Well, for starters, did you know that 70 of the good bacteria in your system. You receive good bacteria through your diet. Fermented dairy and vegetable foods such as yogurt and sauerkraut are high in good bacteria. If you want to increase good bacteria, eat those foods and more importantly, eat a high fiber diet (25 grams or more per day). Why? Because good bacteria love to eat fiber. When they eat soluble fiber they multiply and when they multiply, the crowed out bad bacteria and maintain the proper balance. You can also support your bacterial balance by taking high potency supplements formulated with the correct balance of Lactobacilli and Bifidobacteria. Remember: (1) Eat fermented foods. (2) Eat plenty of fiber. (3) Take a high potency supplement with the proper balance of Bifidobacteria to Lactobacilli.

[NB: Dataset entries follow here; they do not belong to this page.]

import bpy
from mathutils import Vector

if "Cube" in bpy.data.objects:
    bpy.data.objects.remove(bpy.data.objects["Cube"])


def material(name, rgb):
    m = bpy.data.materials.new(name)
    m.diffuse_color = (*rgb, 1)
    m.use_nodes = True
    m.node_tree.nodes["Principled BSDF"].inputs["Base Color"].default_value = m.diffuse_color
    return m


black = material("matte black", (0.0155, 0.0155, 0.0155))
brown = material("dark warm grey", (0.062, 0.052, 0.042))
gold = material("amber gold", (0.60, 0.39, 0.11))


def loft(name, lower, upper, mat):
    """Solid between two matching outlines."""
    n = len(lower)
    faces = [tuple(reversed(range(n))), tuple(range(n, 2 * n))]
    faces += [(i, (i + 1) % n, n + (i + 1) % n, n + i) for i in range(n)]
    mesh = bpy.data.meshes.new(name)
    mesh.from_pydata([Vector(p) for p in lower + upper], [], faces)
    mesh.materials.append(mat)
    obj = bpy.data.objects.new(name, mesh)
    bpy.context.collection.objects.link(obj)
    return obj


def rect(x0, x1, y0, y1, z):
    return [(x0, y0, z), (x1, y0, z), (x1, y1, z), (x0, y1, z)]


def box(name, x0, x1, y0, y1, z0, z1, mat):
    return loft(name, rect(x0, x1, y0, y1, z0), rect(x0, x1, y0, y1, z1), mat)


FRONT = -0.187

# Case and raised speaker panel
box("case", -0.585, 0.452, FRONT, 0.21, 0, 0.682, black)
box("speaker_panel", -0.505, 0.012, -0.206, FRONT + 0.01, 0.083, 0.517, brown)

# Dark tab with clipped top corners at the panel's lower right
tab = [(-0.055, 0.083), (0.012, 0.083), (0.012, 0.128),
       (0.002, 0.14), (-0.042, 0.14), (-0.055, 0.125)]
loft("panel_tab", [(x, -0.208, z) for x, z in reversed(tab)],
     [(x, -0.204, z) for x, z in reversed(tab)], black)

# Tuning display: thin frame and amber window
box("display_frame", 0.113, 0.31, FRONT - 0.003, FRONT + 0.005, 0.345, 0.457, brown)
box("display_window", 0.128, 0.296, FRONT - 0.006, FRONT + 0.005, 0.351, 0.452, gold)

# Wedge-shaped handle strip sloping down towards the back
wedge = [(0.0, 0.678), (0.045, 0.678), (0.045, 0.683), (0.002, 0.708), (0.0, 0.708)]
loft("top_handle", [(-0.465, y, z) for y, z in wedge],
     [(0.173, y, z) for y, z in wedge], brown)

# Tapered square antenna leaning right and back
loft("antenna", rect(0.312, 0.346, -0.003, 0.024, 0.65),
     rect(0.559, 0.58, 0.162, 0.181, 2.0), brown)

Small Intestine: Lactobacilli
In a healthy small intestine, the most prevalent probiotics are Lactobacilli. Lactobacilli help to regulate the immune system, digest nutrients such as proteins, carbohydrates and milk sugar and produce compounds and acids that create an unfriendly environment for potentially harmful bacteria (which are always present and fighting for more space). Lactobacilli are also the most prevalent probiotic in the vagina where they create acidic compounds that help keep other organisms in minimal numbers.
Large Intestine: Bifidobacteria
In a healthy large intestine, the most prevalent probiotics are Bifidobacteria. Because the large intestine has less constant movement than the small intestine, it is easier for potentially harmful bacteria to take up residence here and to multiply. Bifidobacteria are your major line of defense against bad bacteria in the large intestine. They fight bad bacteria with their sheer numbers. They also produce acidic compounds that help reduce bad bacteria’s ability to multiply. Bifidobacteria also ferment soluble fiber; a dietary substance that would otherwise be useless to the human body without the help of bacteria. Bifidobacteria ferment soluble fiber and produce compounds including short chain fatty acids, Vitamin B and Vitamin K. Unfortunately, as important as Bifidobacteria are in sustaining the health of the large intestine and protecting us from harmful bacteria, studies show that the population of Bifidobacteria in our gut declines with age. Many researchers are exploring the link between the decline and the adverse effects of aging. Colon polyps and colon cancer is a predominate reason for a healthy intestinal tract.